The March unemployment rate was unchanged at 6.7 percent, or 10.5 million, but at least a half-million Americans started looking for work last month, most of them finding relatively low paying positions. The number of people who are involuntary employed, part-time workers was little changed at 7.4 million in March, unable to work full time because their employers have scaled back on hours. Food services and drinking places logged in 30,000 jobs, making a whole 323,000 of the total for the year.
However, the increase in job-seekers is a sign that if Americans are optimistic about their prospects, then they will still seek a job in big numbers.
March’s job gain nearly matched last year’s average monthly total, suggesting that the economy will not likely average the 250,000 jobs monthly need to keep pace with current population growth.
Stock markets reacted favorably to the news. The broad S&P 500 index rose 0.36 percent to 1,895.59, while the Dow Jones Industrial average rose 0.23 percent to 16,610.96. The Nasdaq Composite rose 0.12 percent to 4242.98.
However, more than six years after the Great Recession, private employers have finally recovered all the jobs lost to the recession. The employers shed 8.8 million jobs in the downturn; they’ve since hired 8.9 million. Still, because the population has grown over that time, it is little cause for celebration. The lost economic growth in what is the recovery that never was has left the unemployment rate elevated, where it will likely remain without the BLS playing numbers games.
The proportion of Americans in the labor force — those either working or seeking work — has ticked up this year after steady declines since June of 2009. The labor force increased by 1.5 million in the January-March quarter after shrinking by 500,000 last year. The labor force for the majority of Barack Obama’s tenure has been at or even below that of Jimmy Carter’s tenure, over 30 years ago.
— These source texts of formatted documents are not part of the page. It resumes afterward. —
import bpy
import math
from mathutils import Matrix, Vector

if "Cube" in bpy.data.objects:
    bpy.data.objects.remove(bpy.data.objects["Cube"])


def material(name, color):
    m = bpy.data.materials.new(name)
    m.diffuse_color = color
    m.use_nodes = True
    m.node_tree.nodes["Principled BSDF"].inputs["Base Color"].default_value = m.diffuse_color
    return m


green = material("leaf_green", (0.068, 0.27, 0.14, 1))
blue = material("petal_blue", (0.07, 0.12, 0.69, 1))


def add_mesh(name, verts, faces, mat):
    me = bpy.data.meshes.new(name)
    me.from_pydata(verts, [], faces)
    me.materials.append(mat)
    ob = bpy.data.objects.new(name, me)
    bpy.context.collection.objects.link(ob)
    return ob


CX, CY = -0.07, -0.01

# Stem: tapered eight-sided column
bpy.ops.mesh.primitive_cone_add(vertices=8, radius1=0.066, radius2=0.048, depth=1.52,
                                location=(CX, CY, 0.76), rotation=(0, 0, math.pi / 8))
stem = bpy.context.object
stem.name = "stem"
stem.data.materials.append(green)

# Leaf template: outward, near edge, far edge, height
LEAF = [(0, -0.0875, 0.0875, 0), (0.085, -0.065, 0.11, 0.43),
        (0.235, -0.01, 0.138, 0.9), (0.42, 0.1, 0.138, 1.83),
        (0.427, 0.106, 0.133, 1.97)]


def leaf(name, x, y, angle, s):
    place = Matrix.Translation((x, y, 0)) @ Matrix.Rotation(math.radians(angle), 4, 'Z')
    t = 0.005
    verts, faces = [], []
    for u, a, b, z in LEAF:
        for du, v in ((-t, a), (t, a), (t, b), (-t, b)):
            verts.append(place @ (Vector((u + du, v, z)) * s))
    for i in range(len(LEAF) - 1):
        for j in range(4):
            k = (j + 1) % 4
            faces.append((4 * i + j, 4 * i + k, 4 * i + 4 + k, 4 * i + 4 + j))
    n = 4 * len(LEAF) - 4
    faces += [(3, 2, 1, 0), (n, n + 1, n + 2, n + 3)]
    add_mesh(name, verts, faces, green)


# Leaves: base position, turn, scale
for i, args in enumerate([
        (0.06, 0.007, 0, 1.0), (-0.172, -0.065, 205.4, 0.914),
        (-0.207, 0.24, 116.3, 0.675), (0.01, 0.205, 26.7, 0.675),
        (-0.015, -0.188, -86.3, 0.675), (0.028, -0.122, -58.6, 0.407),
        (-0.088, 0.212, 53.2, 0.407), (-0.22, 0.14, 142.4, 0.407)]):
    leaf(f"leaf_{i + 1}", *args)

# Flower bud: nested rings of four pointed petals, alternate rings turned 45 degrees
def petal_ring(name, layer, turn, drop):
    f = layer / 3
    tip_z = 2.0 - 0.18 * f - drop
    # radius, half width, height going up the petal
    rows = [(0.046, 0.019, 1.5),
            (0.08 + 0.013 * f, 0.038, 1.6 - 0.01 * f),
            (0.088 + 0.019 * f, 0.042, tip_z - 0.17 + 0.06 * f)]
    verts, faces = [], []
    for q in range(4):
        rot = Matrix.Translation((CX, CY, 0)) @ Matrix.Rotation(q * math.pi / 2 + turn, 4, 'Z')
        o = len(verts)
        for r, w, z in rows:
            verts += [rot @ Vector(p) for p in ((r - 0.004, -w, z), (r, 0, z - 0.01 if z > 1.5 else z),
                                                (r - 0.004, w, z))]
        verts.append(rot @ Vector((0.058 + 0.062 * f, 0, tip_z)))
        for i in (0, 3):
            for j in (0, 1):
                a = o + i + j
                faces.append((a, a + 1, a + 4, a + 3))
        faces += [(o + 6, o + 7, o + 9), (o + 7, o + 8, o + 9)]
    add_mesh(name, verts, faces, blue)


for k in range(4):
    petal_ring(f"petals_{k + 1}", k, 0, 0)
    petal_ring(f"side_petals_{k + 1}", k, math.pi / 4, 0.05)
The labor force participation rate was 63.2 percent and the employment-population ratio was 58.9 percent, both numbers are nothing to get excited about and nearly the same as in February. The number of people employed part-time for economic reasons was also little changed at 7.4 million in March, according to the Labor Department.
The number of long-term unemployed (those jobless for 27 weeks or more) came in at 3.7 million, which changed little in March. Unfortunately, these individuals accounted for 35.8 percent of the unemployed.
Americans worked an average of 34.5 hours last month, up from 34.3 in February, but the increase, though small, means many Americans received larger weekly paychecks.
Yet, because of a variety of regulations holding down employers’ options, average hourly pay slipped a penny to $24.30 after a big 10-cent gain in February. The trend has been, in total, negative since the recession. These numbers were a big disappointment for many economists, who thought February’s larger-than-normal increase might signal the start of a trend.
Average hourly wages have risen 2.1 percent in the past year, but inflation has risen 1.1 percent in that time, eating much of Americans’ purchasing power.
Hiring averaged 178,000 in the first three months of this year, down from 198,000 a month in the final three months of 2013. But many economists forecast that hiring will average roughly 200,000 jobs a month for the rest of the year, which is still below the 250,000 needed to satisfy population increases and demand. Hiring at that pace may still lower the unemployment rate, however.
Many economists think growth slowed to a 1.5 percent to 2 percent annual rate in the January-March quarter, down from a 2.6 percent pace in last year’s fourth quarter. But most also forecast that steady hiring and less drag from government spending cuts should lift growth to nearly a 3 percent annual pace for the rest of the year.